By interrogating J.D.B. at his middle school, however, the police were able to take advantage of the natural deference to authority that most students exhibit when at school. They were able to question J.D.B. in a setting that reasonably seems custodial to kids while hiding behind the fact that "a reasonable adult" would not believe himself to be in custody there. The police were also able to circumvent the protection of J.D.B's family, who had earlier objected to his being questioned by the police.
Arguably, J.D.B. had been in custody for the purposes of Miranda when he was first brought into that conference room. Before being questioned and confronted with the stolen camera he should have been told of his right to remain silent, warned that whatever he said could be used against him in court, told that he had a right to have an attorney present during questioning and assured that that an attorney would be provided if he could not afford one. These four simple warnings are a small price to pay for a fairly obtained confession.
All of which raises the larger issues at stake in the case. What happens constitutionally to our children when they show up for school in the morning? Do they lose their rights against self-incrimination to the degree that they respect their teachers and administrators? Should police investigations for crimes that don't even occur at school be allowed to piggy-back on a school's disciplinary authority?
We send our children to school to learn, not to be interrogated behind our backs and not to be tricked into giving up rights they don't even know they have. In allowing courts to consider age in determining Miranda rights for juveniles like J.D.B., the Supreme Court makes it more likely that juveniles will be dealt with fairly by the police that they increasingly encounter at our nation's schools. That is one lesson that our schools can't do without.

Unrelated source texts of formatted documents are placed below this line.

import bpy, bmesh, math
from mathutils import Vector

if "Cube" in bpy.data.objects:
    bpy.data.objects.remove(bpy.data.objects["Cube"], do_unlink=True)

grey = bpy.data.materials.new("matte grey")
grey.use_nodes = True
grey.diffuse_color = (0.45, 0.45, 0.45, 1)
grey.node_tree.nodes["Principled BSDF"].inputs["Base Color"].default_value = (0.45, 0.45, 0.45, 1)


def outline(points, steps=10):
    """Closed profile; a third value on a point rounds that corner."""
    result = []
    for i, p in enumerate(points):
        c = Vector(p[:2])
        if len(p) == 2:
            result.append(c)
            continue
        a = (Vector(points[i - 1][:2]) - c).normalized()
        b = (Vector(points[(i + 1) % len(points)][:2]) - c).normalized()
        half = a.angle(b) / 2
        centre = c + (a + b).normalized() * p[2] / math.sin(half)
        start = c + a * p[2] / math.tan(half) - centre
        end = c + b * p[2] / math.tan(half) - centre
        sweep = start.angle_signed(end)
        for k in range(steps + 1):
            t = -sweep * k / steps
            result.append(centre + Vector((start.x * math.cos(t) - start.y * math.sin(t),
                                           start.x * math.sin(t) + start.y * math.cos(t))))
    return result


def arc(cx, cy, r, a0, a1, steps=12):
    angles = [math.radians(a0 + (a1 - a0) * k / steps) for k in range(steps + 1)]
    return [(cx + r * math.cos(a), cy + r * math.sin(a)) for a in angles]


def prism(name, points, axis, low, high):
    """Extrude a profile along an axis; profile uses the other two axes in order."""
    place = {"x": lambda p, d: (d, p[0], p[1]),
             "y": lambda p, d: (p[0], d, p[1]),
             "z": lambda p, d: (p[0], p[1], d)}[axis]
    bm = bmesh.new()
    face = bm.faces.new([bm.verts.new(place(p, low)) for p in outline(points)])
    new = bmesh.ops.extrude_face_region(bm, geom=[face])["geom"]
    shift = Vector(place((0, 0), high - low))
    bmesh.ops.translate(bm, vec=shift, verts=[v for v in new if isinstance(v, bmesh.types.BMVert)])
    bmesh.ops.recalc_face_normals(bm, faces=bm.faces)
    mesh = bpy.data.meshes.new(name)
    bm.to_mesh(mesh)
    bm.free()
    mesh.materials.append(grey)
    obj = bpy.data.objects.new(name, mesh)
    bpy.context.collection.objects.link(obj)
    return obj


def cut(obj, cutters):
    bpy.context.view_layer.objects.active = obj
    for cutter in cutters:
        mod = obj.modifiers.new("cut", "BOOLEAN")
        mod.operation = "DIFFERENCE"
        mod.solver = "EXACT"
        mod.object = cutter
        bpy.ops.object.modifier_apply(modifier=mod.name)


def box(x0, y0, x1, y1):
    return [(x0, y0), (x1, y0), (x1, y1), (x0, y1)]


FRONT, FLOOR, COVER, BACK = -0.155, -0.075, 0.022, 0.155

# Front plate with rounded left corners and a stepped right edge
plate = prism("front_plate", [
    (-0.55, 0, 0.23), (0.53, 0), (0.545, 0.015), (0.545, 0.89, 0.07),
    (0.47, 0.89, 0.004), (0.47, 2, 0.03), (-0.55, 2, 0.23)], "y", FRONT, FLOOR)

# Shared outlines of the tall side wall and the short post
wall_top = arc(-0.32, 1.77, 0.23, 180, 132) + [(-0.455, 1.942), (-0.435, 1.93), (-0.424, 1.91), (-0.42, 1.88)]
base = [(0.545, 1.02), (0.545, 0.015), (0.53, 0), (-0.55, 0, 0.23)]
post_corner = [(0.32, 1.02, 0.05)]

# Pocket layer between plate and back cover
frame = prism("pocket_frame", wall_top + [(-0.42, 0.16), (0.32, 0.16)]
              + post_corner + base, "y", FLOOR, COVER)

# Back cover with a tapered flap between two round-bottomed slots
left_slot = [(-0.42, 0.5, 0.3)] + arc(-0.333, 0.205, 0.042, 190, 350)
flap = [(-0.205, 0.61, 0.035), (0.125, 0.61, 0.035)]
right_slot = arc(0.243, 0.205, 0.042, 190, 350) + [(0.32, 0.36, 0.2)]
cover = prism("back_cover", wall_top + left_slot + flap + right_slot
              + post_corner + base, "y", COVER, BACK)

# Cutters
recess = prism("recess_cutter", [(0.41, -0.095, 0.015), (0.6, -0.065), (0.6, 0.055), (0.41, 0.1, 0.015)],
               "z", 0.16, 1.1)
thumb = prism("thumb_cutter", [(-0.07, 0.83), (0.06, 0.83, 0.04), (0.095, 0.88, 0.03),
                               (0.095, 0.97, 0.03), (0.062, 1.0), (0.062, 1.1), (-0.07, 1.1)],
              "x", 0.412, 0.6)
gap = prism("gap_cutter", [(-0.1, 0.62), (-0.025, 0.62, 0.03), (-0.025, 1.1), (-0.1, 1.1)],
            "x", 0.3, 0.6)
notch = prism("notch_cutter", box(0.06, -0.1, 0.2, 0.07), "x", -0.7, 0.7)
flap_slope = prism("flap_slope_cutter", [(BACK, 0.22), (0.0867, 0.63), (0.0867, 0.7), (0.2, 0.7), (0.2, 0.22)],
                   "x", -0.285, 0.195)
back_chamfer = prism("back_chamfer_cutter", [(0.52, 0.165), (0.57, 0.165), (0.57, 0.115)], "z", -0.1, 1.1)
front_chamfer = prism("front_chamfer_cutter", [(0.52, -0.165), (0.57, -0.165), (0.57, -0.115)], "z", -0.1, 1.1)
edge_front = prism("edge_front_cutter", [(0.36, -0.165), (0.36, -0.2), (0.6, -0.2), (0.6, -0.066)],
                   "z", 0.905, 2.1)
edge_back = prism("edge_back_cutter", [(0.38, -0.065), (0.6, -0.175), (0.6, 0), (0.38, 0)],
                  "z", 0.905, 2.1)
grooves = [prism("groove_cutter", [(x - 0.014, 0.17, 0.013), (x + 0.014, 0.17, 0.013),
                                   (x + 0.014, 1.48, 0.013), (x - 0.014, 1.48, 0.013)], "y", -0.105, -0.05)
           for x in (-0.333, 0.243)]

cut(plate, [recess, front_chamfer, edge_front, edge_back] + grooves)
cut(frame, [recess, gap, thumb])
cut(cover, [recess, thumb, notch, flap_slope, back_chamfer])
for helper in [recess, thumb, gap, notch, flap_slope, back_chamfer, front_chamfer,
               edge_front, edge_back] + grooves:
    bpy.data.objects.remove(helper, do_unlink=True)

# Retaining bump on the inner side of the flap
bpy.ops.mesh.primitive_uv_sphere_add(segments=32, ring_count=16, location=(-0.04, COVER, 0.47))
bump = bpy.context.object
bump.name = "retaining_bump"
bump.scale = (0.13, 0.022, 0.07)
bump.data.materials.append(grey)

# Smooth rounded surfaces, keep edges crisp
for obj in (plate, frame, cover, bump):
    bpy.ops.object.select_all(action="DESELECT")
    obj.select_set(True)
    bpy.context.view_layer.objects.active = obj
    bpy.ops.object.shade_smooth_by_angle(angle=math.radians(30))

Joseph E. Kennedy is a professor at the UNC School of Law and a fellow at UNC's Parr Center for Ethics.